Bennington Family Court


DOCKET NO 125-5-01 Bndm

Trial Judge:  David Suntag

 

In the above-entitled cause, the Clerk will enter:

Husband appeals from a final order of divorce, claiming that the Bennington Family Court committed reversible error by failing to make findings on an issue raised by husband= s evidence. We find no error, and therefore affirm the court= s judgment.

The parties were married for approximately twenty-four years when they separated in July 2001. Both husband and wife are retired. Although wife, who is sixty-one years old, has a medical condition that somewhat disables her, husband is in good health at seventy years of age. At the time of their marriage, both parties owned their own home. By the time of the final divorce hearing in September 2002, the parties had accumulated various assets, including retirement accounts, two rental properties in Burlington, and savings and investment accounts. Wife= s monthly income was $2,953 at the time of the final divorce hearing, and husband= s was $2,693. The couple has been able to meet their monthly expenses through that income. Considering their retired status and wife= s ill health, the court found that neither party is currently employable.

Following the final divorce hearing, the family court awarded wife her retirement and disability income, the home she brought to the marriage, and fifty-five percent of the value of the parties= investment accounts. The court awarded husband his retirement accounts, the home he brought to the marriage, the two Burlington rental properties, and forty-five percent of the parties= investment accounts. The court awarded husband a lower percentage of the parties= investments to compensate wife for the value of her share in the Burlington properties awarded to husband.

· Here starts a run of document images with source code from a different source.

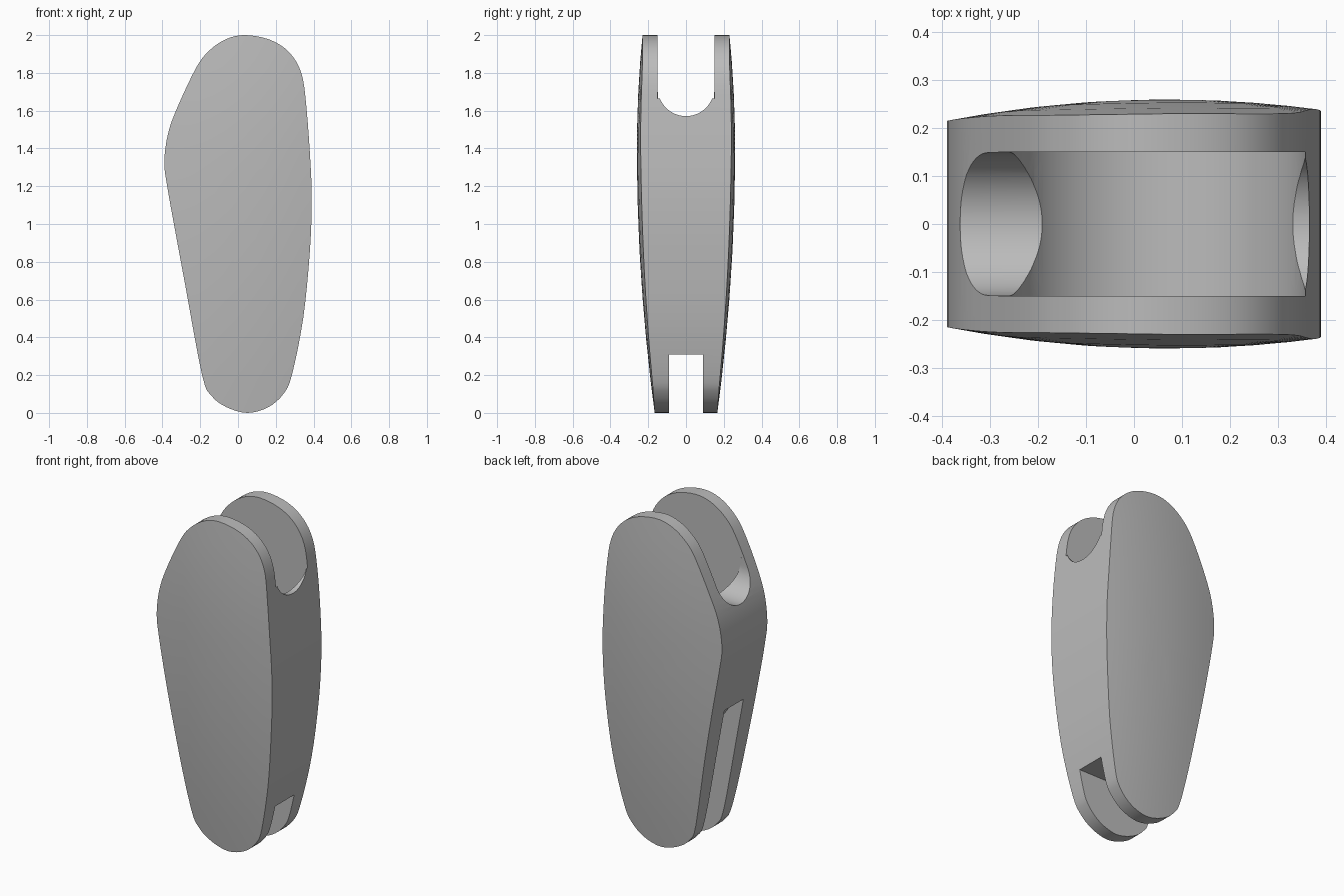
import bpy, bmesh, math
from mathutils import Vector

cube = bpy.data.objects.get("Cube")
if cube:
    bpy.data.objects.remove(cube, do_unlink=True)

grey = bpy.data.materials.new("plain_grey")
grey.use_nodes = True
grey.diffuse_color = (0.5, 0.5, 0.5, 1)
grey.node_tree.nodes["Principled BSDF"].inputs["Base Color"].default_value = grey.diffuse_color


def make_object(name, bm):
    bmesh.ops.recalc_face_normals(bm, faces=bm.faces[:])
    mesh = bpy.data.meshes.new(name)
    bm.to_mesh(mesh)
    bm.free()
    mesh.materials.append(grey)
    obj = bpy.data.objects.new(name, mesh)
    bpy.context.collection.objects.link(obj)
    return obj


def extrude_profile(name, points, offset):
    """Closed solid from a flat 3D profile and an extrusion vector."""
    bm = bmesh.new()
    face = bm.faces.new([bm.verts.new(p) for p in points])
    extruded = bmesh.ops.extrude_face_region(bm, geom=[face])["geom"]
    verts = [g for g in extruded if isinstance(g, bmesh.types.BMVert)]
    bmesh.ops.translate(bm, verts=verts, vec=offset)
    return make_object(name, bm)


def smooth_loop(points, steps):
    """Closed curve passing through every point."""
    pts = [Vector(p) for p in points]
    n = len(pts)
    out = []
    for i in range(n):
        a, b, c, d = (pts[(i + k) % n] for k in (-1, 0, 1, 2))
        for s in range(steps):
            t = s / steps
            out.append(0.5 * (2 * b + (c - a) * t + (2 * a - 5 * b + 4 * c - d) * t ** 2
                              + (3 * b - a - 3 * c + d) * t ** 3))
    return out


def half_depth(x, z):
    """Cheeks bulge gently across the width and along the height."""
    fall = 0.083 if z > 1.4 else 0.048
    return 0.26 - fall * (z - 1.4) ** 2 - 0.21 * (x - 0.07) ** 2


# Shell: teardrop outline with domed front and back cheeks
outline = smooth_loop([
    (.04, 2), (.17, 1.975), (.27, 1.91), (.335, 1.8), (.362, 1.62), (.385, 1.3),
    (.39, 1.1), (.38, .85), (.345, .5), (.285, .2), (.24, .1), (.16, .03),
    (.05, 0), (-.06, .03), (-.14, .09), (-.19, .2), (-.28, .68), (-.33, .95),
    (-.375, 1.2), (-.39, 1.33), (-.37, 1.48), (-.32, 1.62), (-.22, 1.83),
    (-.15, 1.92), (-.06, 1.98)], 4)
centre = Vector((0.04, 1.1))
bm = bmesh.new()
rims = []
for side in (-1, 1):
    rings = []
    for scale in (1, .85, .65, .45, .25):
        flat = [centre + (p - centre) * scale for p in outline]
        rings.append([bm.verts.new((x, side * half_depth(x, z), z)) for x, z in flat])
    for a, b in zip(rings, rings[1:]):
        for i in range(len(a)):
            bm.faces.new((a[i - 1], a[i], b[i], b[i - 1]))
    hub = bm.verts.new((centre.x, side * half_depth(*centre), centre.y))
    for i in range(len(outline)):
        bm.faces.new((rings[-1][i - 1], rings[-1][i], hub))
    rims.append(rings[0])
for i in range(len(outline)):
    bm.faces.new((rims[0][i - 1], rims[0][i], rims[1][i], rims[1][i - 1]))
shell = make_object("slotted_shell", bm)

# Upper slot: open above, with a round wheel cavity below
arc = [math.pi * (1 + i / 32) for i in range(33)]
cavity = [(.05 + .31 * math.cos(a), 1.7 + .31 * math.sin(a)) for a in arc]
profile = [(-.6, 2.2), (-.6, 1.7)] + cavity + [(.6, 1.7), (.6, 2.2)]
cutters = [extrude_profile("upper_slot_cutter", [(x, -.15, z) for x, z in profile], (0, .3, 0))]

# Rounded mouths leading into the wheel cavity from either edge
for name, x, z in (("right_mouth_cutter", -.6, 1.655), ("left_mouth_cutter", .05, 1.72)):
    ring = [(x, .149 * math.cos(a), z + .149 * math.sin(a)) for a in arc]
    ring += [(x, .149, 1.76), (x, -.149, 1.76)]
    cutters.append(extrude_profile(name, ring, (.55, 0, 0)))

# Lower slot: flat on one edge, rising into a long curved pocket on the other
pocket = [(.6, -.2), (.6, .31), (-.02, .31), (-.06, .45), (-.11, .6),
          (-.18, .75), (-.27, .88), (-.6, .93), (-.6, -.2)]
cutters.append(extrude_profile("lower_slot_cutter", [(x, -.09, z) for x, z in pocket], (0, .18, 0)))

bpy.ops.object.select_all(action="DESELECT")
bpy.context.view_layer.objects.active = shell
shell.select_set(True)
for cutter in cutters:
    cut = shell.modifiers.new(cutter.name, "BOOLEAN")
    cut.operation = "DIFFERENCE"
    cut.solver = "EXACT"
    cut.object = cutter
    bpy.ops.object.modifier_apply(modifier=cut.name)
    bpy.data.objects.remove(cutter, do_unlink=True)
bpy.ops.object.shade_smooth_by_angle(angle=math.radians(30))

Husband now appeals the decision, claiming that the court= s findings under one statutory element are inadequate to support the property division. Because the family court has wide discretion in making a property award, we will overturn the award only if A there is no reasonable basis to support it.@ Bell v. Bell, 162 Vt. 192, 198 (1994). Equity is the controlling principle in devising a property award upon divorce. See 15 V.S.A. ' 751(a) (family court must divide and assign marital property equitably upon divorce); Klein v. Klein, 150 Vt. 466, 468 (1988) (divorce statute relating to property requires equitable property division). Several statutory factors guide the court= s determination. See 15 V.S.A. ' 751(b). The factor at issue here is '  751(b)(11), which allows the court to consider A the contribution of each spouse to the acquisition, preservation, and depreciation or appreciation in value of respective estates, including the nonmonetary contribution of the spouse as a homemaker.@ Husband contends that the court failed to consider evidence relevant to that factor, namely that wife transferred money out of a joint account without his consent and in violation of a pre-trial order, and that her actions caused a reduction in the value of the couple= s investments by roughly $138,000. Husband argues that the lack of findings on this evidence makes it impossible to know why the family court divided the parties= property in the manner it did. We disagree.

The family court= s order reflects that it did, in fact, consider husband= s evidence. In its order, the court explicitly noted husband= s allegation that wife removed funds from their joint accounts. But the court disagreed with the evidence= s significance. The court explained that the evidence had little effect on its determination of the equities involved considering all of the circumstances in the case, including the long-term nature of the parties= marriage. Moreover, as a general matter, we fail to see the inequity husband apparently perceives in the award. The difference between the share of property the court awarded each party is due to the court= s decision, at the parties= request, to give husband both income producing properties in Burlington. We conclude that the court= s decision here was reasonable, equitable and within the family court= s broad discretion.

Affirmed.

 

BY THE COURT:

 

 

_______________________________________

Jeffrey L. Amestoy, Chief Justice

_______________________________________

John A. Dooley, Associate Justice

_______________________________________

Marilyn S. Skoglund, Associate Justice